You’ve emphasized in previous interviews the importance of mentorship. Who was a mentor for you? Both in life and in your field?
My parents were always my support system throughout life. But in my professional life there was a guy I worked with in KQED by the name of Spencer Michels. He took me under his wing and showed me the importance of writing. I see Spencer as one of my biggest mentors. Every once in awhile we do a story together. I got to be good friends with him and still am.
But there have been a number of people who have mentored me throughout the years. I’m constantly learning from other people, producers and even my students. This is why I enjoy teaching, I read papers on films that I’ve watched a dozen of times and occasionally I read a paper with a perspective that I have never thought about. I’m constantly learning.
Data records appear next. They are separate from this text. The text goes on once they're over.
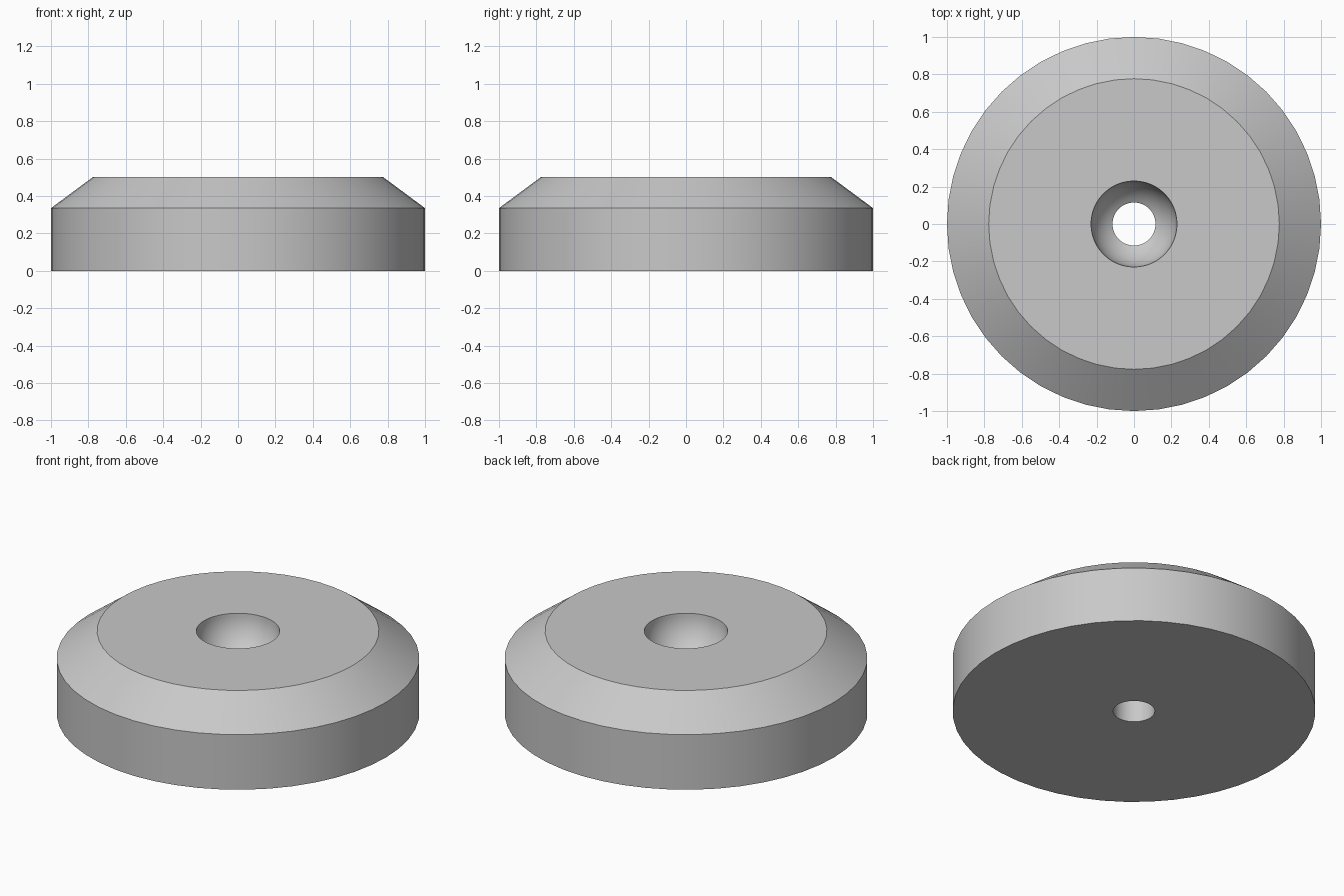
import bpy
import bmesh
from math import sin, cos, pi, radians

SEGMENTS = 48
HEIGHT = 0.5
BOWL_R = 0.23    # rounded recess in the top
HOLE_R = 0.115   # through hole

cube = bpy.data.objects.get("Cube")
if cube:
    bpy.data.objects.remove(cube, do_unlink=True)

# Plain grey material
grey = bpy.data.materials.new("grey")
grey.use_nodes = True
colour = (0.58, 0.58, 0.58, 1)
grey.diffuse_color = colour
grey.node_tree.nodes["Principled BSDF"].inputs["Base Color"].default_value = colour

# Closed (radius, height) profile: outer wall, bevel, top, round recess, hole
profile = [(HOLE_R, 0), (1, 0), (1, 0.335), (0.777, HEIGHT)]
STEPS = 10
for i in range(STEPS + 1):
    a = radians(60) * i / STEPS
    profile.append((BOWL_R * cos(a), HEIGHT - BOWL_R * sin(a)))

# Revolve the profile around z
bm = bmesh.new()
rings = []
for s in range(SEGMENTS):
    t = 2 * pi * s / SEGMENTS
    rings.append([bm.verts.new((r * cos(t), r * sin(t), z)) for r, z in profile])
count = len(profile)
for s in range(SEGMENTS):
    here, after = rings[s], rings[(s + 1) % SEGMENTS]
    for i in range(count):
        j = (i + 1) % count
        bm.faces.new((here[i], after[i], after[j], here[j]))
bmesh.ops.recalc_face_normals(bm, faces=bm.faces)

mesh = bpy.data.meshes.new("bevelled_disc")
bm.to_mesh(mesh)
bm.free()
mesh.materials.append(grey)
disc = bpy.data.objects.new("bevelled_disc", mesh)
bpy.context.collection.objects.link(disc)

# Smooth walls with crisp rims
bpy.ops.object.select_all(action="DESELECT")
disc.select_set(True)
bpy.context.view_layer.objects.active = disc
bpy.ops.object.shade_smooth_by_angle(angle=radians(30))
What is a Chicano film?
The concept of a Chicano is something I grew up with. From the late ’60s to the mid ’80s I was involved in politics, and during this time we were establishing our identity as Mexican-Americans. This was a political statement. A Chicano was first interpreted as a Mexican-American who was born or raised in the United States. A Chicano film is a film by a Chicano with a Chicano theme. However, Chicano films have now shifted to Latino films. I teach a Latino film class and show Latino films that are not always made by Latinos. For example, I just showed “Sin Nombre.” This is a film about a migrant family coming from Honduras, through Tapachula which is by Chiapas, Mexico, with the overall goal of arriving in Texas. This film has a Latino theme but is made by a Japanese-American writer from Oakland, Calif., Cary Fukunaga. That is a Latino film, that term has now shifted. But at the same time a Chicano film would be “Zoot Suit,” a Chicano theme film, made by a Chicano director. That is what is considered a Chicano film right now. There are very few Chicano films because of its requirement of needing to be made by a Chicano filmmaker. But I think we need to think bigger than that because the term is expanding now, Chicano is also part of the Latino experience in the United States.
What are some tips you can give to young filmmakers and producer?
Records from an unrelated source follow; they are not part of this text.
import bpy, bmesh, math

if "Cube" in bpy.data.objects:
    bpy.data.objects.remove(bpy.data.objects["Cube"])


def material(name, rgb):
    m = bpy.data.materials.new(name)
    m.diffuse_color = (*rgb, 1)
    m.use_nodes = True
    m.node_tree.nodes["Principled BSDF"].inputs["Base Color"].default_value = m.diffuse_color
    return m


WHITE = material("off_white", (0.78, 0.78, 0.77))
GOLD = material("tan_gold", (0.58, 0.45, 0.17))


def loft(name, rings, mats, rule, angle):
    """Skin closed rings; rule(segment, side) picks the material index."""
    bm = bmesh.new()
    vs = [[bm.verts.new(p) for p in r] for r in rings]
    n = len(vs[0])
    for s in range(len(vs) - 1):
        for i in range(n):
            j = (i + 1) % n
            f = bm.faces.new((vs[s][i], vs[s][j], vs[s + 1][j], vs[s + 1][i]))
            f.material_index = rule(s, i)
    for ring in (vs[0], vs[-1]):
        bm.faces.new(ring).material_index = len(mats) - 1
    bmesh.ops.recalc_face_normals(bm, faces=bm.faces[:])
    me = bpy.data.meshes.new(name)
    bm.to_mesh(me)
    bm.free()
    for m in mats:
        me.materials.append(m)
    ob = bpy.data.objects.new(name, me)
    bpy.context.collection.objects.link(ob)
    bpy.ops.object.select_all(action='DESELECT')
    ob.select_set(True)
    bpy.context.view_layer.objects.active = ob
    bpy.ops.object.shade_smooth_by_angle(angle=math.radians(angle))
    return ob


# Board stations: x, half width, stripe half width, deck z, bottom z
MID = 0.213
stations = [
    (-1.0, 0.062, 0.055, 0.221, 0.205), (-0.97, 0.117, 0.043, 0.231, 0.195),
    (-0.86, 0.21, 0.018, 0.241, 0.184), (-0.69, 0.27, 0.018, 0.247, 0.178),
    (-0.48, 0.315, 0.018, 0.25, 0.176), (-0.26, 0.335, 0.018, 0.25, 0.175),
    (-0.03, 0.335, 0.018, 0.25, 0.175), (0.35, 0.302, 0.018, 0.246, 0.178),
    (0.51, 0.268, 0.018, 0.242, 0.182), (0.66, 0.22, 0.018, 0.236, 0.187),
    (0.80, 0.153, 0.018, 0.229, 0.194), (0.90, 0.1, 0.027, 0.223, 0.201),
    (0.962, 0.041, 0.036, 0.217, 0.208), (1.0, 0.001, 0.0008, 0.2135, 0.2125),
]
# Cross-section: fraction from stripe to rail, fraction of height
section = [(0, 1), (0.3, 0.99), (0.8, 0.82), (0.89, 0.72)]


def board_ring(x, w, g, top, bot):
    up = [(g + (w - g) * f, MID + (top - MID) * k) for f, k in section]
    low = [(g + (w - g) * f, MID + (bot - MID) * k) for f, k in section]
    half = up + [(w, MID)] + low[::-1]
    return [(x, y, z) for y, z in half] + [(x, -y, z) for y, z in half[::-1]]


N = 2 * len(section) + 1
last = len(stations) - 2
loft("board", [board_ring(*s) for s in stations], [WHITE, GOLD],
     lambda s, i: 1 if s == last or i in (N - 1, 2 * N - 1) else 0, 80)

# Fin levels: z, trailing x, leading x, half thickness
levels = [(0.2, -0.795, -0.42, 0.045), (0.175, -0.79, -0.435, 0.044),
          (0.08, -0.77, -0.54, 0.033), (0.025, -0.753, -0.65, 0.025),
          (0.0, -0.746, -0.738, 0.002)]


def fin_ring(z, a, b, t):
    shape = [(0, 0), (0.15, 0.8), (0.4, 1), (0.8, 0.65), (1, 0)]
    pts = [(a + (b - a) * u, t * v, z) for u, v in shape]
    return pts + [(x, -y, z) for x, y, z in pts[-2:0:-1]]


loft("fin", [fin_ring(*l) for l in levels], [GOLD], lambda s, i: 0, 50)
Best advice I can give is to never give up. If you really believe in what you are doing, never give up. I spent over ten years on “The Storm That Swept Mexico,” and there were times I wanted to give up, but I stuck with it. You have to have faith and believe in your story. Believe that what you are doing is the right thing. If you believe and stick with it everything will work out.
At the top – Photo courtesy of: Ray Telles